That same week I received news that my testimony is needed in a case involving sexual abuse of a minor. And, I had the opportunity to sit with the executive pastor at my own church to discuss #SilenceIsNotSpiritual and what our church policies and practices are around sexual harassment, gender equality and sexual abuse reporting.
If all of this had happened two years ago it would have felt pretty typical. I was leading an organization at that time where the bulk of my work centered on educating the church and helping victims of sexual abuse. The work was deeply personal and as my time there came to a close I was faced with my own failures, and the loss of relationships that had once defined my place of belonging. The shame was deep.
Shame shrinks and silences us. For me, the shame and loss of belonging were absolute death for my heart. The road to recovering began over a year ago and included our moving back home to Texas. And, there has been a return of so much life and goodness that I really wasn’t aware there was more that still needed life breathed back into it inside of me.
I have a playlist of songs that I titled “Survivor”, filled with songs that helped me over the course of the last year. Tell Your Heart to Beat Again by Danny Gokey puts words to what has happened for me over the past several weeks.
Tell Your Heart to Beat Again (excerpt)
Just let that word wash over you
It’s alright now
Love’s healing hands have pulled you through
So get back up, take step one
Leave the darkness, feel the sun
‘Cause your story’s far from over
And your journey’s just begun
Tell your hear to beat again
Close your eyes and breathe it in
Let the shadows fall away
Step into the light of grace
Yesterday’s a closing door
You don’t live there anymore
Say goodbye to where you’ve been
And tell your heart to beat again
Shame silently seeps into you, laying like cold, wet dew, almost frozen across your heart and soul.
Shame told me I no longer belonged or deserved to speak in the world where I once worked.
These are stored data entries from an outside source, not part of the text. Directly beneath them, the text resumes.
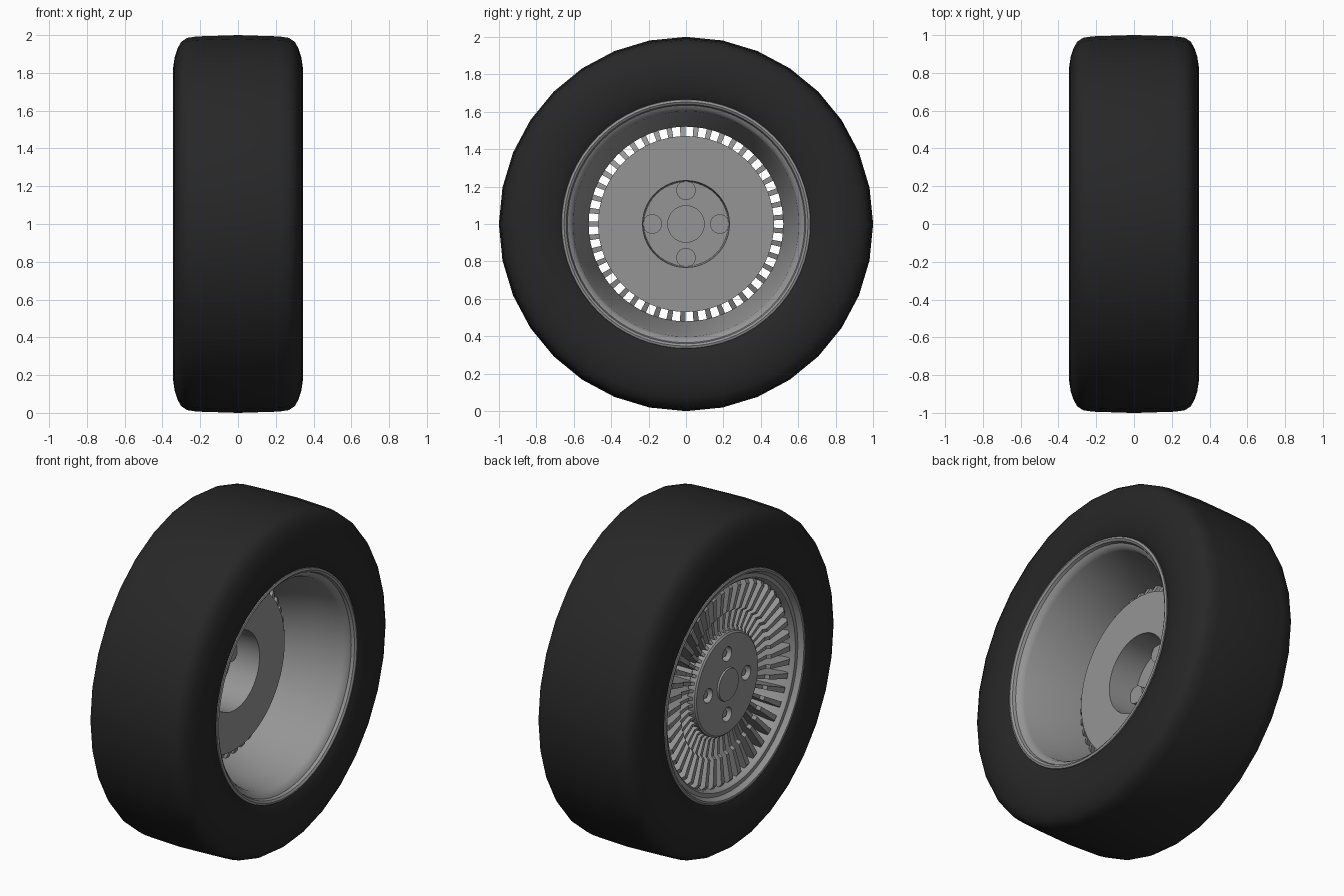
import bpy, bmesh, math
from mathutils import Matrix, Vector

cube = bpy.data.objects.get("Cube")
if cube:
    bpy.data.objects.remove(cube, do_unlink=True)

CENTRE = Vector((0, 0, 1))
SPOKES = 45


def make_material(name, colour, roughness):
    mat = bpy.data.materials.new(name)
    mat.use_nodes = True
    mat.diffuse_color = (*colour, 1)
    shader = mat.node_tree.nodes["Principled BSDF"]
    shader.inputs["Base Color"].default_value = (*colour, 1)
    shader.inputs["Roughness"].default_value = roughness
    return mat


rubber = make_material("black rubber", (0.02, 0.02, 0.02), 0.8)
alloy = make_material("grey alloy", (0.3, 0.3, 0.3), 0.5)


def finish(name, bm, mat, angle=None):
    bmesh.ops.recalc_face_normals(bm, faces=bm.faces)
    mesh = bpy.data.meshes.new(name)
    bm.to_mesh(mesh)
    bm.free()
    mesh.materials.append(mat)
    obj = bpy.data.objects.new(name, mesh)
    obj.location = CENTRE
    bpy.context.collection.objects.link(obj)
    if angle:
        smooth(obj, angle)
    return obj


def smooth(obj, angle):
    bpy.ops.object.select_all(action='DESELECT')
    obj.select_set(True)
    bpy.context.view_layer.objects.active = obj
    bpy.ops.object.shade_smooth_by_angle(angle=math.radians(angle))


def lathe(name, profile, steps, mat, angle, closed=True):
    """Turn an (x, radius) profile around the axle."""
    bm = bmesh.new()
    verts = [bm.verts.new((x, 0, r)) for x, r in profile]
    pairs = list(zip(verts, verts[1:]))
    if closed:
        pairs.append((verts[-1], verts[0]))
    edges = [bm.edges.new(p) for p in pairs]
    bmesh.ops.spin(bm, geom=verts + edges, cent=(0, 0, 0), axis=(1, 0, 0),
                   angle=math.tau, steps=steps)
    bmesh.ops.remove_doubles(bm, verts=bm.verts, dist=0.0001)
    return finish(name, bm, mat, angle)


def pegs(name, radius, x0, x1, sides=24, ring=0.18, count=4, angle=30, tip=1.0):
    """Cylinders along x, spaced round a circle."""
    bm = bmesh.new()
    for i in range(count):
        a = math.tau * i / count
        place = Matrix.Translation(((x0 + x1) / 2, ring * math.sin(a), ring * math.cos(a)))
        bmesh.ops.create_cone(bm, cap_ends=True, segments=sides, radius1=radius * tip,
                              radius2=radius, depth=abs(x1 - x0),
                              matrix=place @ Matrix.Rotation(math.pi / 2, 4, 'Y'))
    return finish(name, bm, alloy, angle)


# Tyre: one half of the section, mirrored across the middle
half = [(0.29, 0.63), (0.318, 0.66), (0.335, 0.71), (0.345, 0.78), (0.343, 0.83),
        (0.335, 0.885), (0.32, 0.93), (0.3, 0.965), (0.27, 0.985), (0.22, 0.993)]
section = half + [(0, 1.0)] + [(-x, r) for x, r in reversed(half)]
lathe("tyre", section, 32, rubber, 60)

# Rim: flanges at both ends, tapered barrel from the open side
lathe("rim_barrel", [
    (0.31, 0.668), (0.326, 0.664), (0.33, 0.652), (0.322, 0.64), (0.305, 0.634),
    (0.295, 0.615), (0.27, 0.602), (0.1, 0.575), (-0.06, 0.52), (-0.12, 0.52),
    (-0.235, 0.585), (-0.29, 0.595), (-0.3, 0.605), (-0.3, 0.628), (-0.315, 0.638),
    (-0.328, 0.645), (-0.33, 0.655), (-0.326, 0.664), (-0.31, 0.668),
    (-0.26, 0.65), (0.26, 0.65)], 64, alloy, 35)

# Hub with the recessed back and the disc behind the spokes
hub = lathe("hub_and_disc", [
    (-0.2, 0), (-0.2, 0.225), (-0.02, 0.232), (-0.02, 0.47), (-0.06, 0.47),
    (-0.09, 0.27), (-0.2, 0.27), (-0.22, 0.3), (-0.265, 0.3), (-0.273, 0.29),
    (-0.273, 0)], 64, alloy, None, closed=False)

# Bolt wells cut in the hub face
cutter = pegs("bolt_well_cutter", 0.042, -0.3, -0.225, angle=None)
cutter.hide_render = True
cut = hub.modifiers.new("bolt wells", 'BOOLEAN')
cut.operation = 'DIFFERENCE'
cut.solver = 'EXACT'
cut.object = cutter
bpy.ops.object.select_all(action='DESELECT')
hub.select_set(True)
bpy.context.view_layer.objects.active = hub
bpy.ops.object.modifier_apply(modifier=cut.name)
bpy.data.objects.remove(cutter, do_unlink=True)
smooth(hub, 30)

# Wheel bolts in the wells and bosses behind them
pegs("wheel_bolts", 0.024, -0.255, -0.22, sides=6, angle=None)
pegs("bolt_bosses", 0.052, -0.21, -0.165)

# Centre caps, front and back
pegs("front_centre_cap", 0.098, -0.283, -0.265, sides=40, ring=0, count=1, tip=0.95)
pegs("back_centre_cap", 0.1, -0.21, -0.18, sides=40, ring=0, count=1)

# Spokes: stepped blades that widen outwards
blade = [(-0.262, 0.285), (-0.24, 0.32), (-0.245, 0.41), (-0.265, 0.425),
         (-0.287, 0.57), (-0.27, 0.592), (-0.235, 0.588), (-0.12, 0.525),
         (-0.06, 0.525), (-0.03, 0.465), (-0.08, 0.265), (-0.21, 0.265)]
bm = bmesh.new()
for i in range(SPOKES):
    turn = Matrix.Rotation(math.tau * (i + 0.25) / SPOKES, 4, 'X')
    sides = [[bm.verts.new(turn @ Vector((x, s * 0.028 * r, r))) for x, r in blade]
             for s in (-1, 1)]
    bm.faces.new(sides[0])
    bm.faces.new(sides[1][::-1])
    for k in range(len(blade)):
        j = (k + 1) % len(blade)
        bm.faces.new((sides[0][k], sides[1][k], sides[1][j], sides[0][j]))
finish("spokes", bm, alloy)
It left me wondering what now? Where do I belong? What about my story? Will I ever belong again in the world of those fighting for victims of sexual abuse and advocating for change and healing for the church?
The invitations to step back in, to use my voice, to tell my story and bring all of myself have been clear and profoundly kind of God. The song lyrics say, “Step into the light of grace.” Almost as if Jesus Himself stretched out a hand and said to me, “It’s time, trust me, let your heart beat again, I know you’re scared and it would be easier to stay in shame and keep yourself small. But we both know that’s not what I’ve called you to, so come on let’s go.”
Tracy Johnson is a lover of stories and a reluctant dreamer, living by faith that “Hope deferred makes the heart sick but when dreams come true there is a life and joy” (Pro. 13:12). She is the Founder of Red Tent Living. Married for 30 years, she is mother to five kids. After a half century of life, she’s feeling like she may know who she is. She writes about her life and her work here.